It is known that dogs they are very intelligent animals, but have you ever wondered during the day what happens in their head? Maybe when I trust he decides to listen to you or not, or when they decide how to face an obstacle or an acquaintance with another dog, what really goes into his head?
Some Education can answer these questions. Let’s see below dogs what they think about during their days.
What do dogs really think about?
First of all, it must be recognized that dogs are intelligent and as such, they can also to think. According to a Michigan scientist, dogs they have a level of knowledge equal to a 3-5-year-old child so they surely realize everything around them.
Consequently, the dog brain works a lot and also thinks a lot. Here are some studies by scientists who demonstrate what dogs think in specific situations.
What dogs think when they see owners
Thanks to a study, some scientists have been able to observe that i dogs when they think of their owners are happy. In fact, leaving some dogs to smell their master’s scent, they realized that their “reward center” of the brain was active.
In addition, it has also been shown that the brains of dogs are in tune with those of their owners, for this reason they are good at comforting them.
Dogs love owners as much as food
A neuroscientist from Emory University verified through an experiment whether dogs love food more or the pampering of the owners.
On one occasion a hot dog was offered to the dogs and on another occasion, they were offered pampering. The doctor and his specialists have found that most dogs responded equally to both situations. Hence the conclusion that dogs love you at least as much as food.
The brains of dogs recognize faces
Who was not surprised that your dog or a friend’s dog recognizes you on arrival? In part it could happen because fido recognizes your smell, but according to a study, the dog could recognize yours to face.
In fact, Dr. Berns, showing dogs various objects and faces, found that the brain of our four-legged friends recognizes faces in a very natural way.
Dogs can be selfless
Some scientists conducted an experiment to see if i dogs were unselfish. In fact, two dogs divided into two different cages, in one there was the lever that distributed the food in the cage of the other.
They observed that if the two dogs knew each other, the levered dog was happy to offer food to his friend. While if the two did not know each other, the dog with the lever would have offered food to the other dog.
The dog experiences emotions but does not feel guilty
Dogs are known to experience emotions such as joy, excitement, fear, anger, but do not feel guilt, shame and pride.

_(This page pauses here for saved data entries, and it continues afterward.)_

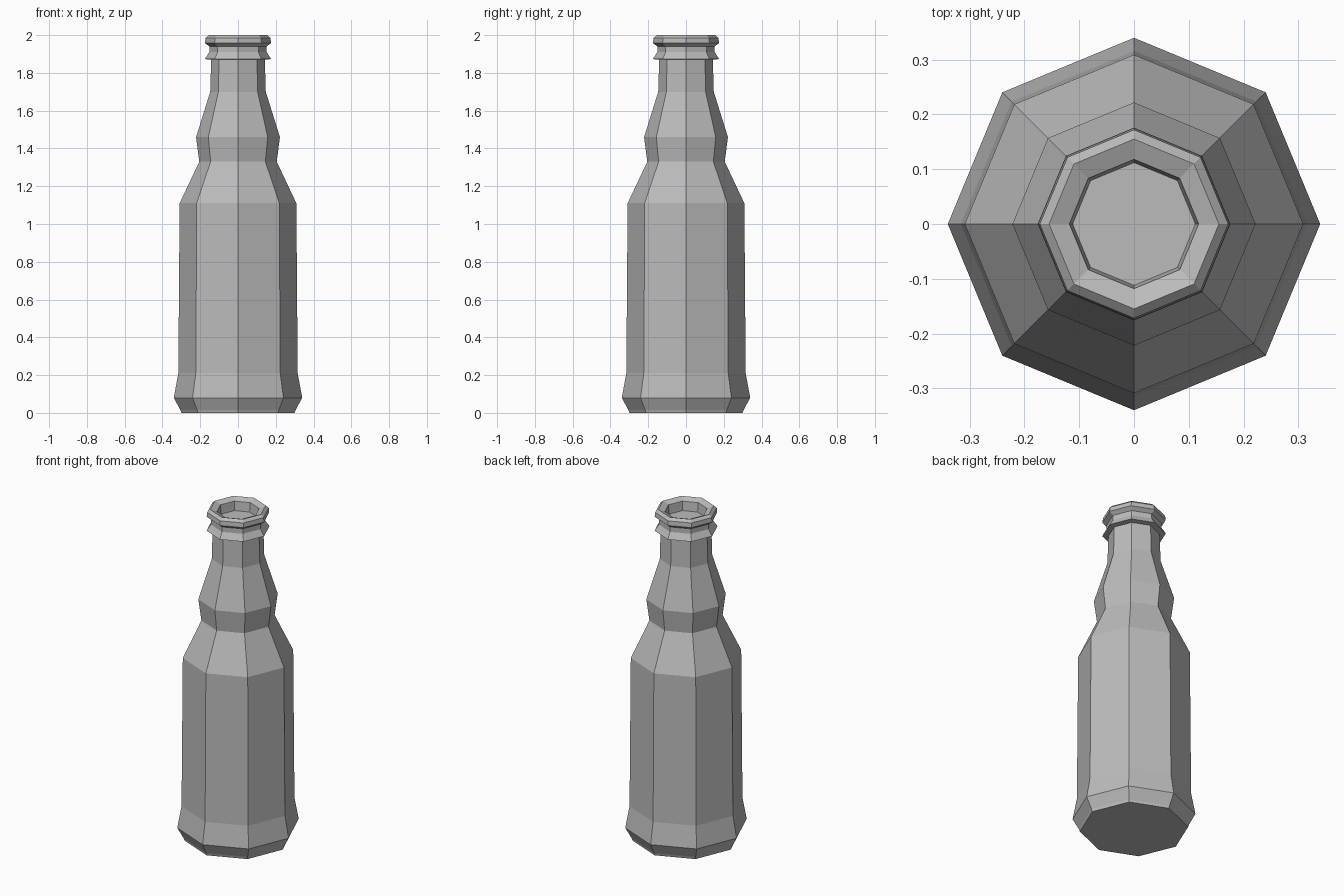
import bpy
import bmesh
from math import cos, sin, pi

cube = bpy.data.objects.get("Cube")
if cube:
    bpy.data.objects.remove(cube, do_unlink=True)

SIDES = 8

# Plain grey glass
grey = bpy.data.materials.new("grey_glass")
grey.use_nodes = True
colour = (0.5, 0.5, 0.5, 1)
grey.diffuse_color = colour
grey.node_tree.nodes["Principled BSDF"].inputs["Base Color"].default_value = colour


def lathe(name, profile):
    """Turn a (radius, height) profile into a closed, flat-shaded solid."""
    bm = bmesh.new()
    rings = []
    for radius, z in profile:
        angles = [2 * pi * i / SIDES for i in range(SIDES)]
        rings.append([bm.verts.new((radius * cos(a), radius * sin(a), z)) for a in angles])
    for low, high in zip(rings, rings[1:]):
        for i in range(SIDES):
            j = (i + 1) % SIDES
            bm.faces.new((low[i], low[j], high[j], high[i]))
    bm.faces.new(rings[0][::-1])
    bm.faces.new(rings[-1])
    bmesh.ops.recalc_face_normals(bm, faces=bm.faces)
    mesh = bpy.data.meshes.new(name)
    bm.to_mesh(mesh)
    bm.free()
    mesh.materials.append(grey)
    obj = bpy.data.objects.new(name, mesh)
    bpy.context.collection.objects.link(obj)
    return obj


foot = [(0.30, 0.0), (0.305, 0.015), (0.34, 0.08), (0.316, 0.21)]
shoulder = [(0.309, 1.11), (0.205, 1.33), (0.222, 1.46)]
neck = [(0.147, 1.70), (0.142, 1.87)]
collar = [(0.176, 1.873), (0.152, 1.91), (0.152, 1.94)]
lip = [(0.175, 1.958), (0.172, 1.985), (0.155, 2.0)]
mouth = [(0.118, 1.985), (0.112, 1.93)]

lathe("bottle", foot + shoulder + neck + collar + lip + mouth)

Even though you may find yourself trusting with your head down and a sad face when you punish him for something bad he has done, it does not mean that the dog feels guilty for what he has done.
In fact, scientists have noticed that both dogs that have really done something wrong, and dogs that only seem to have behaved badly, behave in the same way, that is huddling, without thinking about the reason for punishment.
This shows that dogs do not feel guilty, but they link punishment simply only to certain situations.